Leave out the pictures, and write out exactly the lines from the beginning of the material to the line holding "a = math.radians(a0", that line included, and nothing else.
Data for this task START
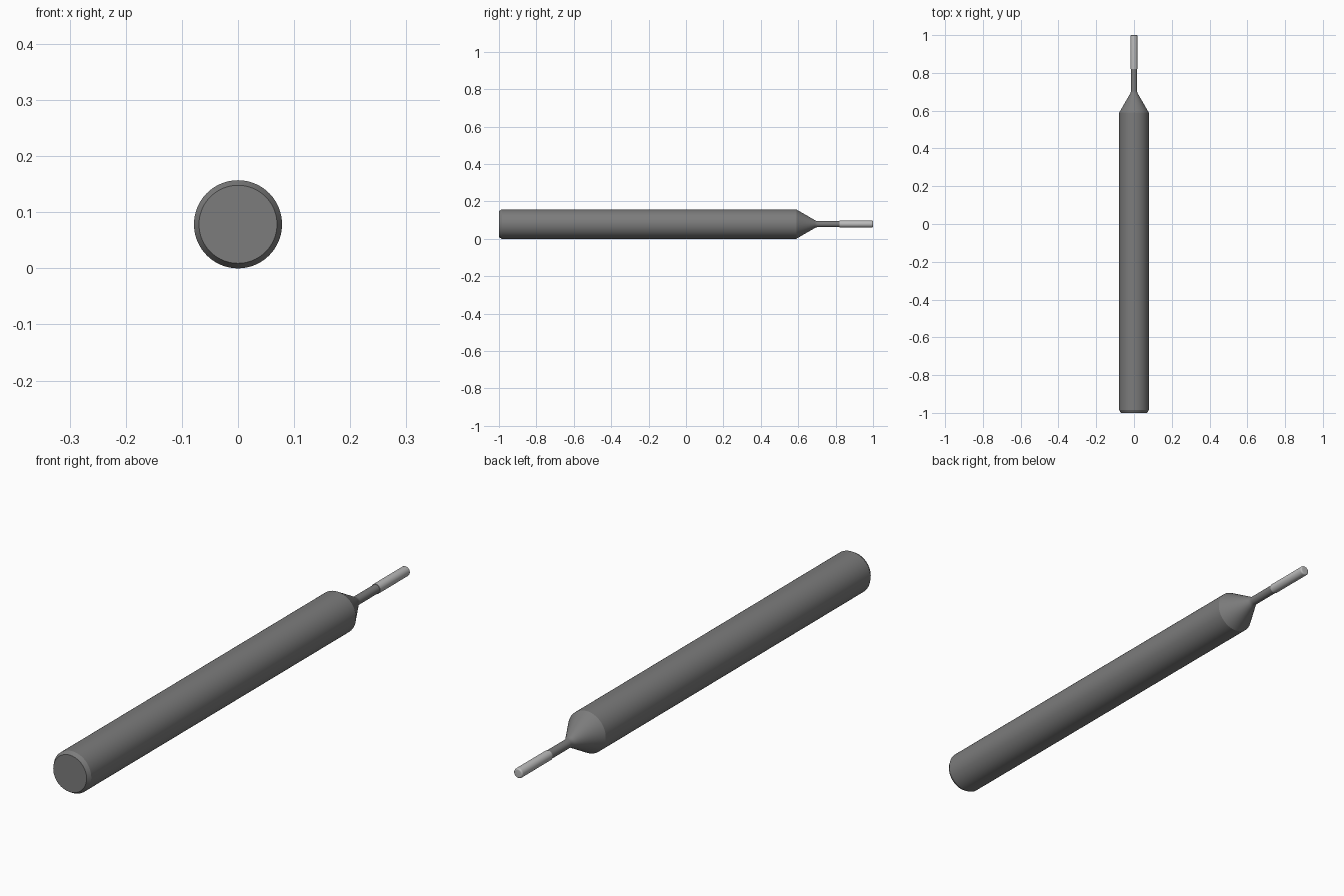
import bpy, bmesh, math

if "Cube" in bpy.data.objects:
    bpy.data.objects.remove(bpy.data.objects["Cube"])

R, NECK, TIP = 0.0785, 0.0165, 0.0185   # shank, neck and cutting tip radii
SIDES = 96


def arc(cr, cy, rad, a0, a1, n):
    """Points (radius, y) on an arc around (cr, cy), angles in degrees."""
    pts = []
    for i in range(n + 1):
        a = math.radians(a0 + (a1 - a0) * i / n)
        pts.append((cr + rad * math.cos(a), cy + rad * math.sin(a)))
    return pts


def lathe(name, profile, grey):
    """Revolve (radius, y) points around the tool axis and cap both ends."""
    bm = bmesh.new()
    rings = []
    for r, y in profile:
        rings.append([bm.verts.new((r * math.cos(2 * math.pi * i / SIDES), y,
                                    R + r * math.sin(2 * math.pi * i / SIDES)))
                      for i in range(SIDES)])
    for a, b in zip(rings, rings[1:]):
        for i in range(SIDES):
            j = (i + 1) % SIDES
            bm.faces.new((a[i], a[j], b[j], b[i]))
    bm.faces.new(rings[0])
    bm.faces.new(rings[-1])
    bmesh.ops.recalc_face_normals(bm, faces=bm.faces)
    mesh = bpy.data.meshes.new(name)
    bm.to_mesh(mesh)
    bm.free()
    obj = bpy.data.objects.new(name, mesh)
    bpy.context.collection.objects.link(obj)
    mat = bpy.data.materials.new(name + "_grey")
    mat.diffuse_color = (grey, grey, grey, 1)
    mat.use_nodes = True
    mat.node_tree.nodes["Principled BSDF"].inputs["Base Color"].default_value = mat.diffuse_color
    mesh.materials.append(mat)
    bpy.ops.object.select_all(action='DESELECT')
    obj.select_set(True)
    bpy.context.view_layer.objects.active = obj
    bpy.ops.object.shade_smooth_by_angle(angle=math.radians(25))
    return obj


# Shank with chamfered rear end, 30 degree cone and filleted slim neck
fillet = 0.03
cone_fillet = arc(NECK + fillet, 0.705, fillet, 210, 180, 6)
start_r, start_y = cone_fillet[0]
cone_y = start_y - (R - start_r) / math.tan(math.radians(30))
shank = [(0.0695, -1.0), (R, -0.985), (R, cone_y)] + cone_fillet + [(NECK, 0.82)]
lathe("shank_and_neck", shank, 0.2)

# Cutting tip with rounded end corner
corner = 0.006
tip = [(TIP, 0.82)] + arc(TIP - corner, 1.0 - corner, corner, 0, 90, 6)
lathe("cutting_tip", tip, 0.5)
Data for this task END
Exercise response:
import bpy, bmesh, math

if "Cube" in bpy.data.objects:
    bpy.data.objects.remove(bpy.data.objects["Cube"])

R, NECK, TIP = 0.0785, 0.0165, 0.0185   # shank, neck and cutting tip radii
SIDES = 96


def arc(cr, cy, rad, a0, a1, n):
    """Points (radius, y) on an arc around (cr, cy), angles in degrees."""
    pts = []
    for i in range(n + 1):
        a = math.radians(a0 + (a1 - a0) * i / n)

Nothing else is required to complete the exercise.